### Problem
Write each line below back out exactly, omitting its pictures.

+ + + + + + +

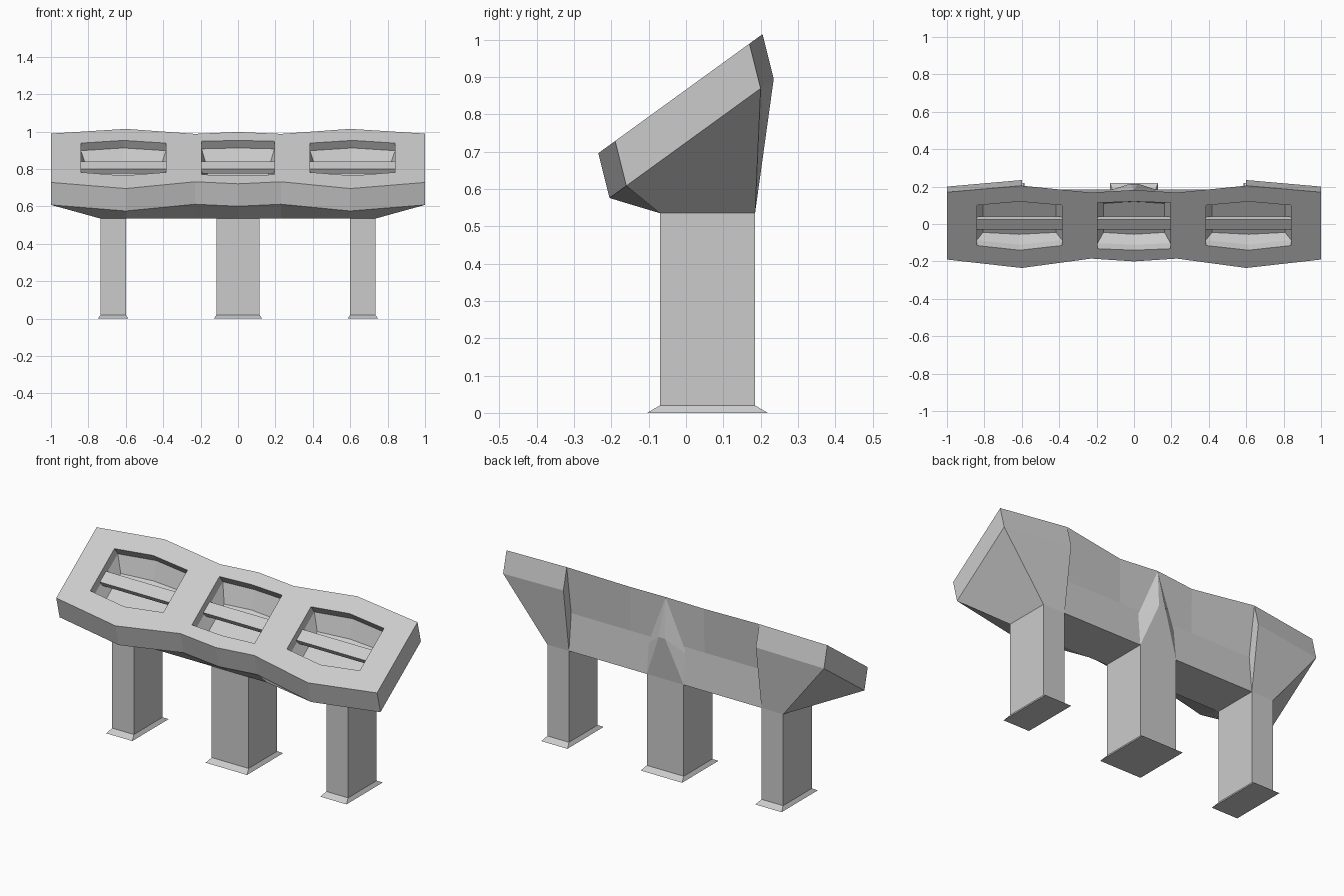
import bpy, bmesh
from mathutils import Vector

if "Cube" in bpy.data.objects:
    bpy.data.objects.remove(bpy.data.objects["Cube"])

BOTTOM, LEG_F, LEG_B = 0.535, -0.07, 0.185   # body underside height, leg front and back


def top_z(y):
    return 0.866 + 0.725 * y


def make(name, bm):
    bmesh.ops.remove_doubles(bm, verts=bm.verts, dist=1e-5)
    bmesh.ops.dissolve_degenerate(bm, edges=bm.edges, dist=1e-5)
    bmesh.ops.recalc_face_normals(bm, faces=bm.faces)
    me = bpy.data.meshes.new(name)
    bm.to_mesh(me)
    bm.free()
    ob = bpy.data.objects.new(name, me)
    bpy.context.collection.objects.link(ob)
    return ob


def loft(name, rings, caps=None):
    bm = bmesh.new()
    loops = [[bm.verts.new(p) for p in r] for r in rings]
    n = len(loops[0])
    for a, b in zip(loops, loops[1:]):
        for i in range(n):
            j = (i + 1) % n
            quad = (a[i], a[j], b[j], b[i])
            if all((v.co - w.co).length < 1e-6 for v, w in ((a[i], b[i]), (a[j], b[j]))):
                continue
            # triangles avoid collapsed quads where one side coincides
            if (a[i].co - b[i].co).length < 1e-6:
                quad = (a[i], a[j], b[j])
            elif (a[j].co - b[j].co).length < 1e-6:
                quad = (a[i], a[j], b[i])
            bm.faces.new(quad)
    for loop in (loops[0], loops[-1]):
        for cap in caps or [range(n)]:
            bm.faces.new([loop[i] for i in cap])
    return make(name, bm)


def section(x, yf, yb, folded, base_x=None):
    """Console cross-section: front lip, underside, back, top edge."""
    bx = x if base_x is None else base_x
    ft, bt = Vector((x, yf, top_z(yf))), Vector((x, yb, top_z(yb)))
    lip = Vector((0, 0.03, -0.12))
    back = Vector((x, 0.165, 0.74)) if folded else bt + lip
    return [ft, ft + lip, Vector((bx, LEG_F, BOTTOM)),
            Vector((bx, LEG_B, BOTTOM)), back, bt]


def flip(ring):
    return [Vector((-p.x, p.y, p.z)) for p in ring]


# console body, half sections mirrored
half = [section(1, -0.19, 0.17, False, 0.735),
        section(0.6, -0.235, 0.205, False),
        section(0.6, -0.235, 0.205, True),
        section(0.23, -0.185, 0.168, True)]
middle = section(0, -0.20, 0.182, True)
body = loft("console_body", half + [middle] + [flip(r) for r in reversed(half)],
            caps=[(0, 1, 4, 5), (1, 2, 3, 4)])

# window recesses with a bar across each
NORMAL = Vector((0, -0.587, 0.81))
windows = [("left", -0.6125, 0.2275, 0.025), ("centre", 0, 0.195, 0.008),
           ("right", 0.6125, 0.2275, 0.025)]
for side, cx, w, bend in windows:
    outline = [(-w, -0.14 + bend), (0, -0.14), (w, -0.14 + bend),
               (w, 0.12 - bend * 0.8), (0, 0.12), (-w, 0.12 - bend * 0.8)]
    rim = [Vector((cx + x, y, top_z(y))) for x, y in outline]
    k = (w - 0.032) / w
    floor = [Vector((cx + x * k, y, z)) for (x, _), (y, z) in zip(
        outline, [(-0.045, 0.69), (-0.055, 0.683), (-0.045, 0.69),
                  (0.11, 0.803), (0.12, 0.81), (0.11, 0.803)])]
    cutter = loft("recess_cutter_" + side,
                  [[p + NORMAL * 0.03 for p in rim], [p - NORMAL * 0.05 for p in rim], floor])
    cutter.hide_render = True
    mod = body.modifiers.new("recess_" + side, 'BOOLEAN')
    mod.operation, mod.solver, mod.object = 'DIFFERENCE', 'EXACT', cutter
    bpy.context.view_layer.objects.active = body
    bpy.ops.object.modifier_apply(modifier=mod.name)
    bpy.data.objects.remove(cutter)

    bar = [(-0.03, 0.80), (0.025, 0.84), (0.04, 0.815), (-0.015, 0.775)]
    loft("window_bar_" + side,
         [[Vector((cx + s * w, y, z)) for y, z in bar] for s in (-1, 1)])

# pointed rib on the back, above the centre leg
bm = bmesh.new()
bm.verts.new((0, 0.182, 0.996))
bm.verts.new((0, 0.14, 0.75))
for s in (-1, 1):
    for p in [(0.02, 0.215, 0.78), (0.12, 0.165, 0.70), (0.115, LEG_B, BOTTOM)]:
        bm.verts.new((s * p[0], p[1], p[2]))
hull = bmesh.ops.convex_hull(bm, input=bm.verts)
make("back_rib", bm)

# legs with flared feet
for side, x0, x1 in [("left", -0.735, -0.6), ("centre", -0.115, 0.115), ("right", 0.6, 0.735)]:
    rings = []
    for z, fx, fy in [(0, 0.014, 0.034), (0.02, 0, 0), (BOTTOM + 0.005, 0, 0)]:
        rings.append([Vector((x, y, z)) for x, y in [
            (x0 - fx, LEG_F - fy), (x1 + fx, LEG_F - fy),
            (x1 + fx, LEG_B + fy), (x0 - fx, LEG_B + fy)]])
    loft("leg_" + side, rings)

+ + + + + + +

### Expected output
import bpy, bmesh
from mathutils import Vector

if "Cube" in bpy.data.objects:
    bpy.data.objects.remove(bpy.data.objects["Cube"])

BOTTOM, LEG_F, LEG_B = 0.535, -0.07, 0.185   # body underside height, leg front and back


def top_z(y):
    return 0.866 + 0.725 * y


def make(name, bm):
    bmesh.ops.remove_doubles(bm, verts=bm.verts, dist=1e-5)
    bmesh.ops.dissolve_degenerate(bm, edges=bm.edges, dist=1e-5)
    bmesh.ops.recalc_face_normals(bm, faces=bm.faces)
    me = bpy.data.meshes.new(name)
    bm.to_mesh(me)
    bm.free()
    ob = bpy.data.objects.new(name, me)
    bpy.context.collection.objects.link(ob)
    return ob


def loft(name, rings, caps=None):
    bm = bmesh.new()
    loops = [[bm.verts.new(p) for p in r] for r in rings]
    n = len(loops[0])
    for a, b in zip(loops, loops[1:]):
        for i in range(n):
            j = (i + 1) % n
            quad = (a[i], a[j], b[j], b[i])
            if all((v.co - w.co).length < 1e-6 for v, w in ((a[i], b[i]), (a[j], b[j]))):
                continue
            # triangles avoid collapsed quads where one side coincides
            if (a[i].co - b[i].co).length < 1e-6:
                quad = (a[i], a[j], b[j])
            elif (a[j].co - b[j].co).length < 1e-6:
                quad = (a[i], a[j], b[i])
            bm.faces.new(quad)
    for loop in (loops[0], loops[-1]):
        for cap in caps or [range(n)]:
            bm.faces.new([loop[i] for i in cap])
    return make(name, bm)


def section(x, yf, yb, folded, base_x=None):
    """Console cross-section: front lip, underside, back, top edge."""
    bx = x if base_x is None else base_x
    ft, bt = Vector((x, yf, top_z(yf))), Vector((x, yb, top_z(yb)))
    lip = Vector((0, 0.03, -0.12))
    back = Vector((x, 0.165, 0.74)) if folded else bt + lip
    return [ft, ft + lip, Vector((bx, LEG_F, BOTTOM)),
            Vector((bx, LEG_B, BOTTOM)), back, bt]


def flip(ring):
    return [Vector((-p.x, p.y, p.z)) for p in ring]


# console body, half sections mirrored
half = [section(1, -0.19, 0.17, False, 0.735),
        section(0.6, -0.235, 0.205, False),
        section(0.6, -0.235, 0.205, True),
        section(0.23, -0.185, 0.168, True)]
middle = section(0, -0.20, 0.182, True)
body = loft("console_body", half + [middle] + [flip(r) for r in reversed(half)],
            caps=[(0, 1, 4, 5), (1, 2, 3, 4)])

# window recesses with a bar across each
NORMAL = Vector((0, -0.587, 0.81))
windows = [("left", -0.6125, 0.2275, 0.025), ("centre", 0, 0.195, 0.008),
           ("right", 0.6125, 0.2275, 0.025)]
for side, cx, w, bend in windows:
    outline = [(-w, -0.14 + bend), (0, -0.14), (w, -0.14 + bend),
               (w, 0.12 - bend * 0.8), (0, 0.12), (-w, 0.12 - bend * 0.8)]
    rim = [Vector((cx + x, y, top_z(y))) for x, y in outline]
    k = (w - 0.032) / w
    floor = [Vector((cx + x * k, y, z)) for (x, _), (y, z) in zip(
        outline, [(-0.045, 0.69), (-0.055, 0.683), (-0.045, 0.69),
                  (0.11, 0.803), (0.12, 0.81), (0.11, 0.803)])]
    cutter = loft("recess_cutter_" + side,
                  [[p + NORMAL * 0.03 for p in rim], [p - NORMAL * 0.05 for p in rim], floor])
    cutter.hide_render = True
    mod = body.modifiers.new("recess_" + side, 'BOOLEAN')
    mod.operation, mod.solver, mod.object = 'DIFFERENCE', 'EXACT', cutter
    bpy.context.view_layer.objects.active = body
    bpy.ops.object.modifier_apply(modifier=mod.name)
    bpy.data.objects.remove(cutter)

    bar = [(-0.03, 0.80), (0.025, 0.84), (0.04, 0.815), (-0.015, 0.775)]
    loft("window_bar_" + side,
         [[Vector((cx + s * w, y, z)) for y, z in bar] for s in (-1, 1)])

# pointed rib on the back, above the centre leg
bm = bmesh.new()
bm.verts.new((0, 0.182, 0.996))
bm.verts.new((0, 0.14, 0.75))
for s in (-1, 1):
    for p in [(0.02, 0.215, 0.78), (0.12, 0.165, 0.70), (0.115, LEG_B, BOTTOM)]:
        bm.verts.new((s * p[0], p[1], p[2]))
hull = bmesh.ops.convex_hull(bm, input=bm.verts)
make("back_rib", bm)

# legs with flared feet
for side, x0, x1 in [("left", -0.735, -0.6), ("centre", -0.115, 0.115), ("right", 0.6, 0.735)]:
    rings = []
    for z, fx, fy in [(0, 0.014, 0.034), (0.02, 0, 0), (BOTTOM + 0.005, 0, 0)]:
        rings.append([Vector((x, y, z)) for x, y in [
            (x0 - fx, LEG_F - fy), (x1 + fx, LEG_F - fy),
            (x1 + fx, LEG_B + fy), (x0 - fx, LEG_B + fy)]])
    loft("leg_" + side, rings)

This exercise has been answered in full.